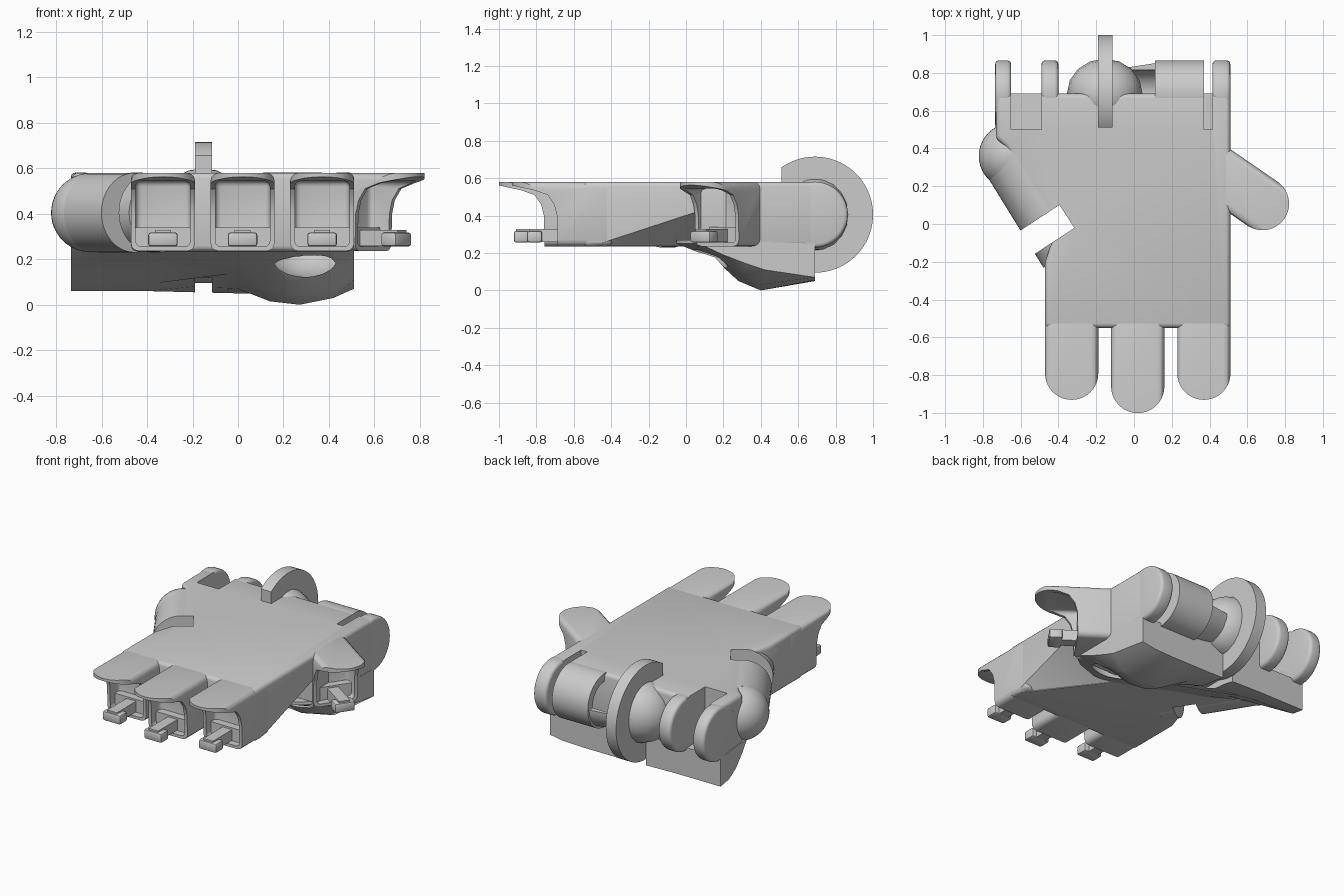
import bpy, bmesh, math
from mathutils import Vector, Matrix

if "Cube" in bpy.data.objects:
    bpy.data.objects.remove(bpy.data.objects["Cube"])


def add(name, bm):
    bmesh.ops.recalc_face_normals(bm, faces=bm.faces)
    me = bpy.data.meshes.new(name)
    bm.to_mesh(me)
    bm.free()
    ob = bpy.data.objects.new(name, me)
    bpy.context.collection.objects.link(ob)
    return ob


def loft(name, rings):
    bm = bmesh.new()
    vs = [[bm.verts.new(p) for p in r] for r in rings]
    n = len(vs[0])
    for a, b in zip(vs, vs[1:]):
        for i in range(n):
            bm.faces.new((a[i], a[(i + 1) % n], b[(i + 1) % n], b[i]))
    bm.faces.new(vs[0])
    bm.faces.new(vs[-1])
    return add(name, bm)


def prism_x(name, pts, lo, hi):
    return loft(name, [[(x, y, z) for y, z in pts] for x in (lo, hi)])


def prism_z(name, pts, lo, hi):
    return loft(name, [[(x, y, z) for x, y in pts] for z in (lo, hi)])


def box(name, lo, hi):
    (a, b, c), (d, e, f) = lo, hi
    return prism_z(name, [(a, b), (d, b), (d, e), (a, e)], c, f)


def rod(name, p, q, r1, r2=None, seg=48):
    p, q = Vector(p), Vector(q)
    bm = bmesh.new()
    rot = (q - p).to_track_quat('Z', 'Y').to_matrix().to_4x4()
    bmesh.ops.create_cone(bm, cap_ends=True, segments=seg, radius1=r1, radius2=r2 or r1,
                          depth=(q - p).length, matrix=Matrix.Translation((p + q) / 2) @ rot)
    return add(name, bm)


def ball(name, c, r, u=24, v=14):
    bm = bmesh.new()
    bmesh.ops.create_uvsphere(bm, u_segments=u, v_segments=v, radius=1,
                              matrix=Matrix.Translation(c) @ Matrix.Diagonal((*r, 1)))
    return add(name, bm)


def apply_mod(ob, kind, **kw):
    m = ob.modifiers.new(kind, kind)
    for k, v in kw.items():
        setattr(m, k, v)
    bpy.context.view_layer.objects.active = ob
    bpy.ops.object.modifier_apply(modifier=m.name)


def bevel(ob, w, seg=3):
    apply_mod(ob, 'BEVEL', width=w, segments=seg, limit_method='ANGLE', angle_limit=math.radians(50))


def boolean(obs, cutter, op='DIFFERENCE'):
    for ob in obs:
        apply_mod(ob, 'BOOLEAN', object=cutter, operation=op, solver='EXACT')
    bpy.data.objects.remove(cutter)


# Finger sockets: a hooded box, open at the front, with a T-shaped peg
def finger(name, x, y, angle=0):
    f = box(name, (-.141, -.3, .236), (.141, .4, .5795))
    bevel(f, .035)
    boolean([f], prism_x("hood_profile", [(-.2, .62), (-.15, .565), (-.1, .552), (-.02, .535), (.05, .51),
                                          (.085, .46), (.1, .4), (.105, .2), (.5, .2), (.5, .62)], -.3, .3),
            'INTERSECT')
    arc = [(.141 * math.cos(t), .141 * math.sin(t)) for t in
           [math.pi * (1 + i / 20) for i in range(21)]]
    boolean([f], prism_z("tip_outline", arc + [(.141, .5), (-.141, .5)], 0, 1), 'INTERSECT')
    cavity = box("cavity", (-.12, -.4, .255), (.12, .2, .545))
    bevel(cavity, .025)
    boolean([f], cavity)
    sill = box(name + "_sill", (-.125, .15, .25), (.125, .22, .34))
    stem = box(name + "_peg_stem", (-.035, -.05, .258), (.035, .2, .328))
    head = box(name + "_peg_head", (-.065, -.06, .256), (.065, .02, .318))
    bevel(head, .012, 2)
    for o in (f, sill, stem, head):
        o.matrix_world = Matrix.Translation((x, y, 0)) @ Matrix.Rotation(math.radians(angle), 4, 'Z')


finger("left_finger", -.33, -.79)
finger("middle_finger", .02, -.86)
finger("right_finger", .37, -.79)
finger("thumb", .68, .108, 55.5)

# Palm plate with the underside chamfered toward the thumb
palm = prism_z("palm", [(-.47, -.55), (.51, -.55), (.51, .69), (-.73, .69), (-.73, .45),
                        (-.68, .41), (-.41, -.02), (-.47, -.2)], .235, .58)
bevel(palm, .025)
bm = bmesh.new()
for p in [(.53, -.52, .24), (.53, .06, .43), (.53, .06, .1), (.1, .06, .236), (.1, .06, .1), (.53, -.52, .1)]:
    bm.verts.new(p)
bmesh.ops.convex_hull(bm, input=bm.verts)
boolean([palm], add("chamfer", bm))

# Diagonal knuckle barrel with a rounded end and its hinge slot
barrel = rod("diagonal_knuckle", (-.648, .375, .405), (-.33, -.14, .405), .175)
knuckle_end = ball("knuckle_end", (-.648, .36, .405), (.174, .174, .174), 40, 24)
slot = box("slot", (-.6, -.0725, 0), (0, .0725, 1))
slot.matrix_world = Matrix.Translation((-.355, .04, 0)) @ Matrix.Rotation(math.atan2(.55, .84), 4, 'Z')
bpy.context.view_layer.update()
boolean([palm, barrel], slot)

# Heel of the hand: lofted across x from side profiles of the underside
stations = {
    -.735: [(.42, .26), (.46, .2), (.53, .12), (.6, .075), (.69, .06)],
    -.4: [(.15, .26), (.25, .22), (.4, .16), (.55, .09), (.69, .06)],
    0: [(0, .25), (.15, .2), (.3, .14), (.5, .07), (.69, .05)],
    .14: [(-.05, .25), (.15, .18), (.28, .06), (.4, .015), (.69, .05)],
    .27: [(-.05, .25), (.15, .17), (.28, .05), (.4, 0), (.69, .05)],
    .42: [(0, .25), (.18, .17), (.3, .08), (.4, .03), (.69, .055)],
    .51: [(.07, .25), (.2, .19), (.33, .14), (.42, .11), (.69, .07)],
}
heel = loft("heel", [[(x, y, z) for y, z in p + [(.69, .25), (p[0][0], .27)]] for x, p in stations.items()])
boolean([heel], ball("scoop", (.29, .24, .28), (.2, .22, .16)))
boolean([heel], box("wheel_notch", (-.19, .3, -.1), (-.115, .8, .12)))

# Wrist hinge lugs and the gaps between them
lugs = []
for name, a, b in [("outer_left_lug", -.735, -.65), ("inner_left_lug", -.49, -.40),
                   ("inner_right_lug", .11, .37), ("outer_right_lug", .415, .51)]:
    lug = rod(name, (a, .69, .405), (b, .69, .405), .176)
    if name != "inner_right_lug":
        bevel(lug, .02)
    lugs.append(lug)
for a, b in [(-.65, -.49), (.37, .415)]:
    boolean([palm, knuckle_end], box("lug_gap", (a, .5, .2), (b, .9, .7)))

# Half sleeve leading into the hollow right lug
sleeve = rod("sleeve", (-.03, .69, .405), (.12, .69, .405), .14, .163)
boolean([sleeve], box("sleeve_top", (-.2, .4, .4), (.3, 1, .8)))
boolean([lugs[2], sleeve], rod("bore", (-.1, .69, .405), (.24, .69, .405), .125))

# Wrist ball and the flat wheel around it
wrist = ball("wrist_ball", (-.155, .69, .405), (.2, .185, .195), 16, 10)
wheel = rod("wheel", (-.19, .69, .405), (-.115, .69, .405), .31, seg=72)
boolean([wheel], box("wheel_front", (-.4, 0, 0), (.1, .51, 1)))

bpy.ops.object.select_all(action='DESELECT')
for ob in bpy.context.scene.objects:
    ob.select_set(True)
    bpy.context.view_layer.objects.active = ob
bpy.ops.object.shade_smooth_by_angle(angle=math.radians(32))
##############################
--- Instructions to follow ---
If a line of the data holds the string "bmesh", list it.

--- Response ---
import bpy, bmesh, math
    bmesh.ops.recalc_face_normals(bm, faces=bm.faces)
    bm = bmesh.new()
    bm = bmesh.new()
    bmesh.ops.create_cone(bm, cap_ends=True, segments=seg, radius1=r1, radius2=r2 or r1,
    bm = bmesh.new()
    bmesh.ops.create_uvsphere(bm, u_segments=u, v_segments=v, radius=1,
bm = bmesh.new()
bmesh.ops.convex_hull(bm, input=bm.verts)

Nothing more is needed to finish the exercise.